Ian’s Vegan Doughnuts
1 cup all-purpose flour
1/2 cup sugar
1/4 cup unsweetened cocoa powder
1 1/2 teaspoons baking powder
1/4 teaspoon salt
1/2 cup plain soy milk
1/3 cup semisweet vegan chocolate chips
1/4 cup vegan margarine
1/2 teaspoons apple cider vinegar
1 teaspoon vanilla
1 1/2 teaspoons Ener-G egg replacer
2 tablespoons cold water
Canola oil for cooking
Powdered sugar for coating
So you’re going to:
1. Preheat oven to 350°F. Coat doughnut pan with cooking spray.
2. Combine soy milk, chocolate chips, and margarine in a saucepan, and warm until chocolate and margarine are just melted. Set aside to cool. With a fork in a small bowl, whisk egg replacer with water in small bowl for two whole minutes, until it’s super-foamy. Whisk this mixture, the vinegar, and the vanilla extract into soy milk mixture.
3. Whisk together flour, sugar, cocoa powder, baking powder, and salt in large bowl.
4. Add the cooled soy milk mixture, and stir thoroughly to combine. The mixture will be VERY thick, almost resembling cookie dough.
4. Fill each doughnut mold half full with batter. Bake 12 minutes, or until toothpick comes out clean. Transfer doughnuts to wire rack to cool, and repeat with remaining batter. They’ll look more or less like this.
5. Now here comes the fun part. Get out a cast iron skillet (0r any really heavy bottomed pan), and add 1 1/2 inches of canola oil to it. Place pan over medium heat, and heat oil to 350ºF. You get bonus points if your bottle of oil is this big or bigger:
6. Oh so much canola oil. Mmmmmm . . . Where were we? Oh, right. Let’s deep-fry. So, when your oil is hot enough, turn the heat down to medium-low and check the temperature pretty often. If it gets too hot, it’ll burn your doughnuts (and your fingers — take it from one who knows). If it gets too cool, the doughnuts will end up all soggy with oil, which is so gross.
7. So drop your doughnuts into the oil, about four at a time. Fry them on one side for twenty to thirty seconds, flip and repeat. Your donuts should not stay in the oil for more than about a minute, or they will get all burnt.
8. Remove the doughnuts from the oil and immediately drain on lots of paper bags, newspaper, or paper towels. Yeah, I love the earth too, but you can’t avoid this step. You could drain them on cloth towels, I guess. They will just get really stained.
9. Repeat with all of your doughnuts. Allow to cool completely.
10. Now that your doughnuts are all cool, place a few at a time into a container with a tight-fitting lid.
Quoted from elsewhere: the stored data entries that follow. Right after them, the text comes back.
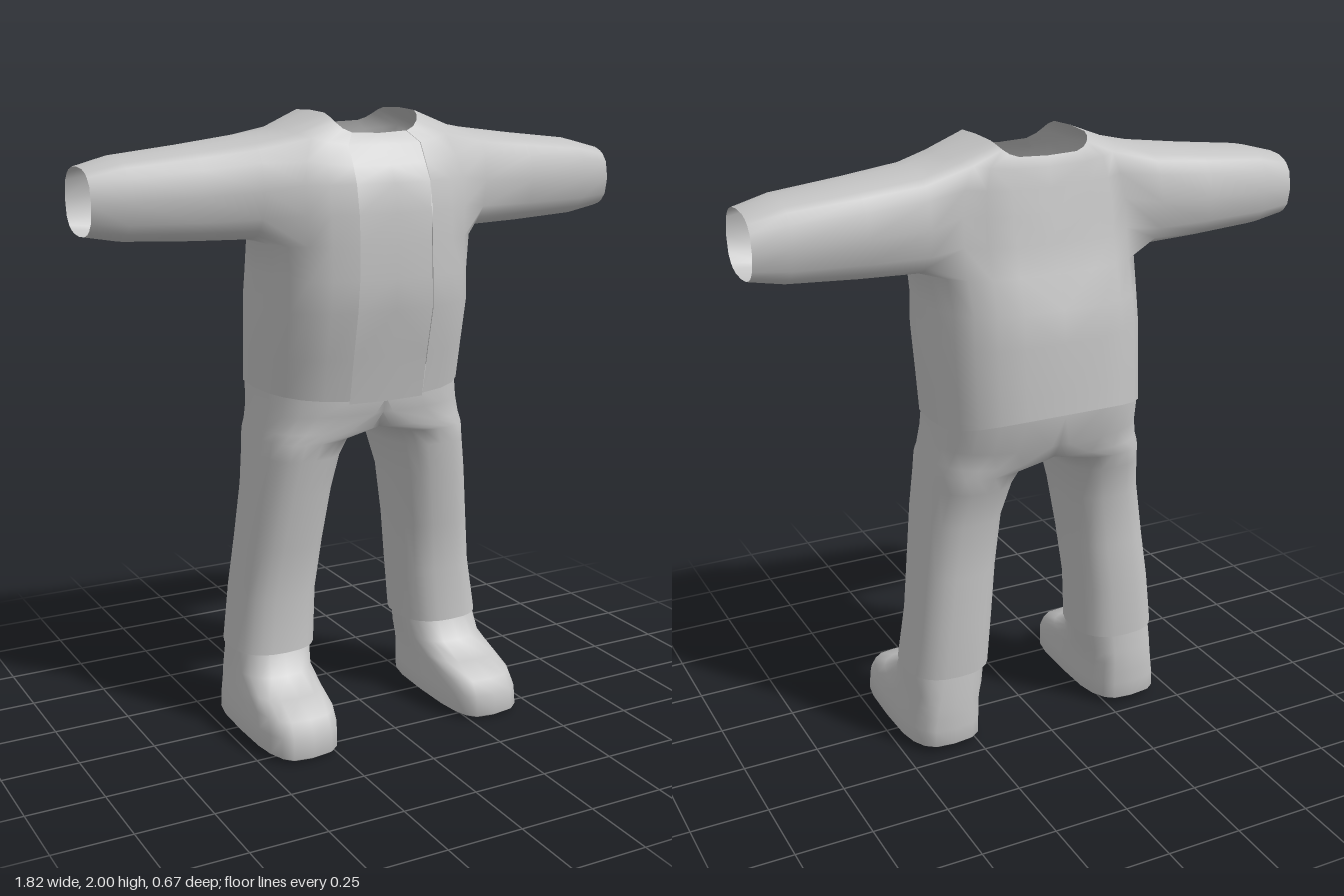
import * as THREE from 'three';
import { mergeVertices } from 'three/addons/utils/BufferGeometryUtils.js';

const cloth = new THREE.MeshStandardMaterial({ color: 0xc4c4c4, side: THREE.DoubleSide });
cloth.name = 'light grey cloth';

const spow = (v, e) => Math.sign(v) * Math.abs(v) ** e;

// Point on a squarish oval ring lying across y; t runs from +x towards +z
function ringPoint({ y, yf = y, yb = y, cx = 0, hx, zf, zb, e }, t) {
  const s = Math.sin(t), c = Math.cos(t);
  const yy = y + ((s > 0 ? yf : yb) - y) * s * s;
  return [cx + hx * spow(c, e), yy, (zf + zb) / 2 + (zf - zb) / 2 * spow(s, e)];
}

// Quad strips between successive loops of equal length
function bridge(loops, quads = []) {
  for (let r = 0; r < loops.length - 1; r++) {
    const n = loops[r].length;
    for (let j = 0; j < n; j++) {
      const k = (j + 1) % n;
      quads.push([loops[r][j], loops[r + 1][j], loops[r + 1][k], loops[r][k]]);
    }
  }
  return quads;
}

// Smooth surface from quads, optionally joined to its mirror image in x
function skin(name, quads, mirrored) {
  const pos = [];
  const tri = (a, b, c) => pos.push(...a, ...b, ...c);
  const flip = ([x, y, z]) => [-x, y, z];
  for (const [a, b, c, d] of quads) {
    tri(a, b, c);
    tri(a, c, d);
    if (mirrored) {
      const [p, q, r, s] = [a, b, c, d].map(flip);
      tri(p, r, q);
      tri(p, s, r);
    }
  }
  const raw = new THREE.BufferGeometry();
  raw.setAttribute('position', new THREE.Float32BufferAttribute(pos, 3));
  const geo = mergeVertices(raw, 1e-4);
  geo.computeVertexNormals();
  const mesh = new THREE.Mesh(geo, cloth);
  mesh.name = name;
  return mesh;
}

// Jacket body rows from hem to neck
const bodyRows = [
  { y: 1.13, yf: 1.11, yb: 1.175, hx: 0.348, zf: 0.19, zb: -0.332, e: 0.72 },
  { y: 1.25, hx: 0.35, zf: 0.217, zb: -0.328, e: 0.72 },
  { y: 1.4, hx: 0.353, zf: 0.25, zb: -0.32, e: 0.72 },
  { y: 1.5, hx: 0.35, zf: 0.254, zb: -0.31, e: 0.74 },
  { y: 1.605, hx: 0.358, zf: 0.252, zb: -0.275, e: 0.77 },
  { y: 1.7, hx: 0.36, zf: 0.247, zb: -0.252, e: 0.77 },
  { y: 1.79, hx: 0.355, zf: 0.232, zb: -0.236, e: 0.75 },
  { y: 1.875, yf: 1.84, yb: 1.86, hx: 0.335, zf: 0.205, zb: -0.22, e: 0.72 },
  { y: 1.95, yf: 1.9, yb: 1.92, hx: 0.29, zf: 0.17, zb: -0.208, e: 0.62 },
  { y: 2.0, yf: 1.933, yb: 1.95, hx: 0.16, zf: 0.133, zb: -0.195, e: 0.38 },
];
const COLS = 24, HOLE = 3, HOLE_LOW = 4, HOLE_TOP = 8;
const bodyPoint = (r, j) => {
  const p = ringPoint(bodyRows[r], (j / COLS) * Math.PI * 2);
  if (Math.abs(j) === 6) p[0] = 0;
  return p;
};

// Left half of the jacket with an armhole, and the sleeve growing out of it
function jacketQuads() {
  const quads = [];
  for (let r = 0; r < bodyRows.length - 1; r++) {
    for (let j = -6; j < 5; j++) {
      if (r >= HOLE_LOW && r < HOLE_TOP && j >= -HOLE && j < HOLE) continue;
      quads.push([bodyPoint(r, j), bodyPoint(r + 1, j), bodyPoint(r + 1, j + 1), bodyPoint(r, j + 1)]);
    }
  }
  // armhole edge, walked from the front upwards
  const edge = [];
  for (let r = HOLE_LOW; r < HOLE_TOP; r++) edge.push([r, HOLE]);
  for (let j = HOLE; j > -HOLE; j--) edge.push([HOLE_TOP, j]);
  for (let r = HOLE_TOP; r > HOLE_LOW; r--) edge.push([r, -HOLE]);
  for (let j = -HOLE; j < HOLE; j++) edge.push([HOLE_LOW, j]);
  const mid = (HOLE_LOW + HOLE_TOP) / 2;
  const angles = edge.map(([r, j]) => Math.atan2((r - mid) / (HOLE_TOP - mid), j / HOLE));
  // x, bottom, top, front, back of each sleeve ring
  const sleeve = [
    [0.39, 1.612, 1.932, 0.135, -0.222],
    [0.58, 1.618, 1.908, 0.118, -0.205],
    [0.8, 1.63, 1.884, 0.1, -0.185],
    [0.91, 1.65, 1.855, 0.08, -0.165],
  ].map(([x, lo, hi, zf, zb]) => angles.map((t) => [
    x,
    (lo + hi) / 2 + (hi - lo) / 2 * spow(Math.sin(t), 0.8),
    (zf + zb) / 2 + (zf - zb) / 2 * spow(Math.cos(t), 0.8),
  ]));
  return bridge([edge.map(([r, j]) => bodyPoint(r, j)), ...sleeve], quads);
}

// Front panel between the jacket edges, set very slightly back
function panelQuads() {
  const quads = [];
  const p = (r, j) => {
    const [x, y, z] = bodyPoint(r, j);
    return [x, r === 0 ? y - 0.01 : y, z - 0.004];
  };
  for (let r = 0; r < bodyRows.length - 1; r++) quads.push([p(r, 5), p(r + 1, 5), p(r + 1, 6), p(r, 6)]);
  return quads;
}

const ringLoop = (row, n) =>
  Array.from({ length: n }, (_, j) => {
    const p = ringPoint(row, (j / n) * Math.PI * 2);
    p[0] = Math.max(0, p[0]);
    return p;
  });

// Trouser leg rows from cuff to waist; the upper rows meet at x = 0
const legRows = [
  { y: 0.268, cx: 0.315, hx: 0.142, zf: 0.085, zb: -0.203, e: 0.8 },
  { y: 0.45, cx: 0.297, hx: 0.137, zf: 0.073, zb: -0.208, e: 0.82 },
  { y: 0.62, cx: 0.277, hx: 0.135, zf: 0.095, zb: -0.203, e: 0.82 },
  { y: 0.8, cx: 0.253, hx: 0.136, zf: 0.122, zb: -0.207, e: 0.82 },
  { y: 0.92, cx: 0.23, hx: 0.141, zf: 0.14, zb: -0.24, e: 0.8 },
  { y: 0.975, cx: 0.212, hx: 0.152, zf: 0.15, zb: -0.258, e: 0.78 },
  { y: 1.005, cx: 0.12, hx: 0.24, zf: 0.156, zb: -0.268, e: 0.76 },
  { y: 1.06, cx: 0.03, hx: 0.322, zf: 0.17, zb: -0.292, e: 0.74 },
  { y: 1.13, yf: 1.11, yb: 1.17, cx: 0, hx: 0.344, zf: 0.183, zb: -0.326, e: 0.72 },
  { y: 1.2, cx: 0, hx: 0.338, zf: 0.18, zb: -0.315, e: 0.72 },
];

// Shoe rows from sole centre to ankle
const shoeRows = [
  { y: 0.012, yf: 0.008, cx: 0.34, hx: 0.001, zf: 0.061, zb: 0.059, e: 1 },
  { y: 0.01, yf: 0, yb: 0.016, cx: 0.34, hx: 0.118, zf: 0.318, zb: -0.198, e: 0.6 },
  { y: 0.022, yf: 0.012, yb: 0.026, cx: 0.34, hx: 0.134, zf: 0.335, zb: -0.21, e: 0.6 },
  { y: 0.08, cx: 0.338, hx: 0.133, zf: 0.33, zb: -0.21, e: 0.6 },
  { y: 0.125, cx: 0.335, hx: 0.13, zf: 0.3, zb: -0.21, e: 0.62 },
  { y: 0.16, cx: 0.332, hx: 0.128, zf: 0.21, zb: -0.208, e: 0.66 },
  { y: 0.2, cx: 0.326, hx: 0.127, zf: 0.112, zb: -0.205, e: 0.72 },
  { y: 0.28, cx: 0.317, hx: 0.131, zf: 0.076, zb: -0.197, e: 0.8 },
];

export function createModel() {
  const model = new THREE.Group();
  model.name = 'outfit';

  model.add(skin('jacket', jacketQuads(), true));
  model.add(skin('frontPanel', panelQuads(), true));

  // trousers, leaving out the hidden wall on the centre plane
  const legs = bridge(legRows.map((row) => ringLoop(row, 24)))
    .filter((q) => q.some((p) => p[0] > 1e-4));
  model.add(skin('trousers', legs, true));

  const shoes = bridge(shoeRows.map((row) => ringLoop(row, 20)));
  model.add(skin('shoes', shoes, true));
  return model;
}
Add about 1/2 cup sifted powdered sugar, place the lid firmly on the container, and very gently shake until your doughnuts are covered all over. It’s important to wait until they are cooled, or the sugar will get all gummy. It doesn’t taste bad, but it doesn’t look very good, either. If it happens, you can always re-coat them after they have cooled more. You can see in my pictures that I didn’t wait long enough for the first ones, but they still tasted great.
Now, I know you drank your green smoothies all through January, everybody’s proud of you. But now it’s March, and it’s cold and rainy and you need some comfort food. So do yourself a favor and go deep-fry some doughnuts. You’ll thank me.